It was a recipe that sat stewing on the stovetop for years.
The Armstrong Spallumcheen Chamber of Commerce is joining the provincial chamber body in applauding meat licensing changes and increased access to local products.
“It’s a win for our chamber,” said Armstrong Spallumcheen chamber executive director Patti Noonan. “Our policy committee brought this forward to the B.C. Chamber and has been hammering away at this for a number of years.”
The Ministry of Agriculture, Food and Fisheries announced in July a series of changes that will make significant improvements for local operators who focus on the production and processing of livestock raised in their communities.
Of the changes announced by the ministry, the transition of region-specific licences D and E to the provincewide “Farmgate Plus” licence and the adoption of a risk-based approach to inspection were the focal points of the policy recommendations the B.C. Chamber of Commerce made to the government in 2018.
Under the previous licensing system, producers holding licences D and E were constrained to selling within their region only. In some regions, the licences were not available and caused several operators to downsize their operations or close completely.

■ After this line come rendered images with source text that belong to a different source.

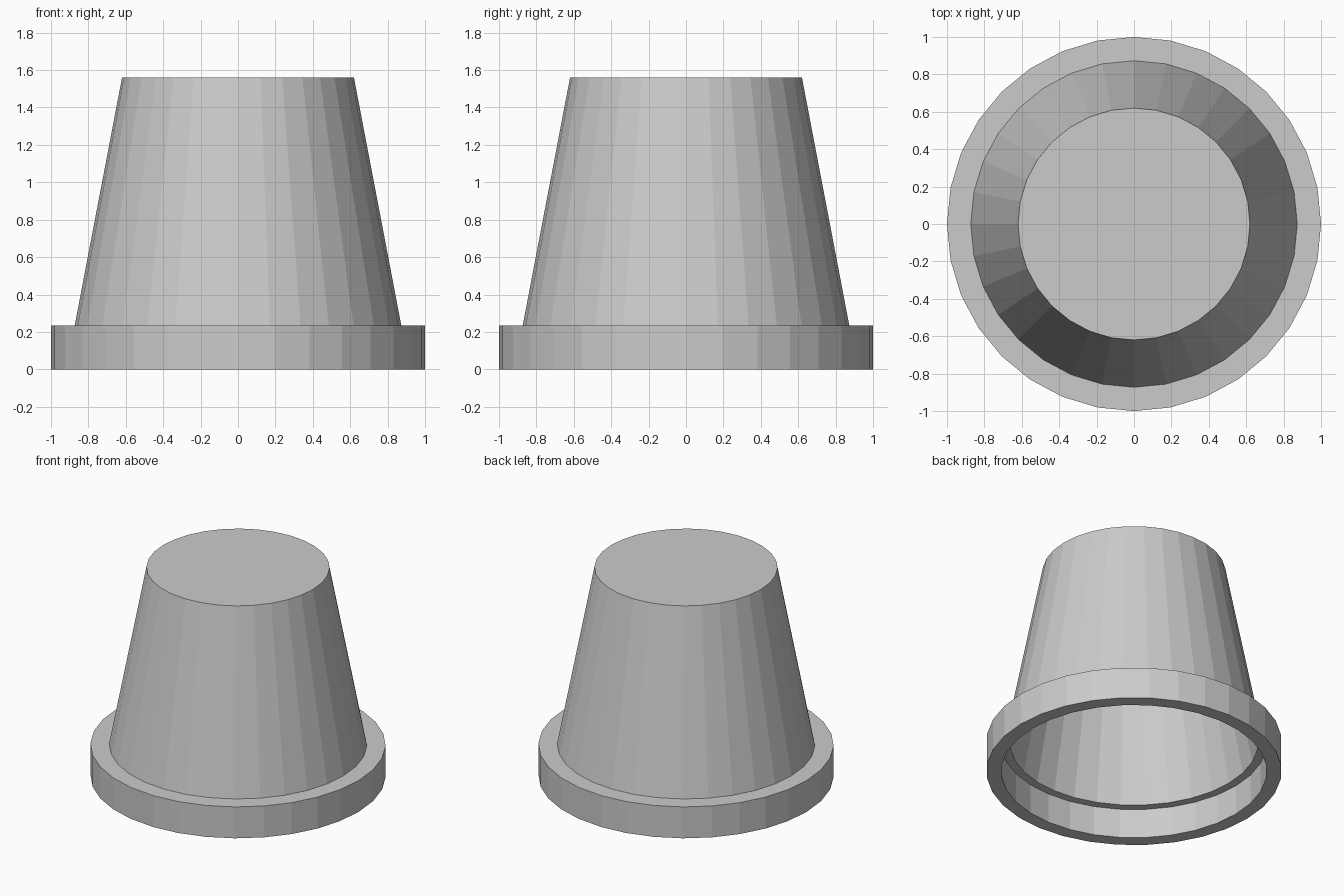
import bpy, bmesh
from math import cos, sin, tau

if "Cube" in bpy.data.objects:
    bpy.data.objects.remove(bpy.data.objects["Cube"])

SIDES = 32


def lathe(name, profile):
    """Revolve an (r, z) profile round z, capping both open ends."""
    bm = bmesh.new()
    rings = [[bm.verts.new((r * cos(tau * i / SIDES), r * sin(tau * i / SIDES), z))
              for i in range(SIDES)] for r, z in profile]
    for a, b in zip(rings, rings[1:]):
        for i in range(SIDES):
            j = (i + 1) % SIDES
            bm.faces.new((a[i], a[j], b[j], b[i]))
    bm.faces.new(rings[0])
    bm.faces.new(rings[-1])
    bmesh.ops.recalc_face_normals(bm, faces=bm.faces)
    mesh = bpy.data.meshes.new(name)
    bm.to_mesh(mesh)
    bm.free()
    obj = bpy.data.objects.new(name, mesh)
    bpy.context.collection.objects.link(obj)
    return obj


# Upturned hollow pot: outer base, tapered wall, rim, inner ledge, inner base
lathe("flower_pot", [
    (0.62, 1.56), (0.873, 0.235),
    (1.0, 0.235), (1.0, 0.0),
    (0.9, 0.0), (0.9, 0.22),
    (0.84, 0.22), (0.585, 1.52),
])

“Small businesses are the backbone of our economy, and these improvements will increase flexibility and offer opportunities for local businesses to meet customer demand and to grow, while still maintaining the high standards that British Columbians expect,” said Fiona Famulak, president and CEO of the B.C. Chamber of Commerce.
Andrew Laird, past president of the Armstrong Spallumcheen Chamber of Commerce, said the local chamber has long advocated for a practical meat licensing system, one that supports farms, reduces environmental impacts and contributes to healthier communities.
“With these changes, we can finally bring home the bacon and get access to local markets that our small-scale producers need to succeed,” said Laird.
Added Steve Meggait of Spallumcheen’s Fresh Valley Farms: “We are happy to see changes that reduce the bottlenecks in the slaughter industry and create opportunities for local butchers and the meat cut and wrap businesses.”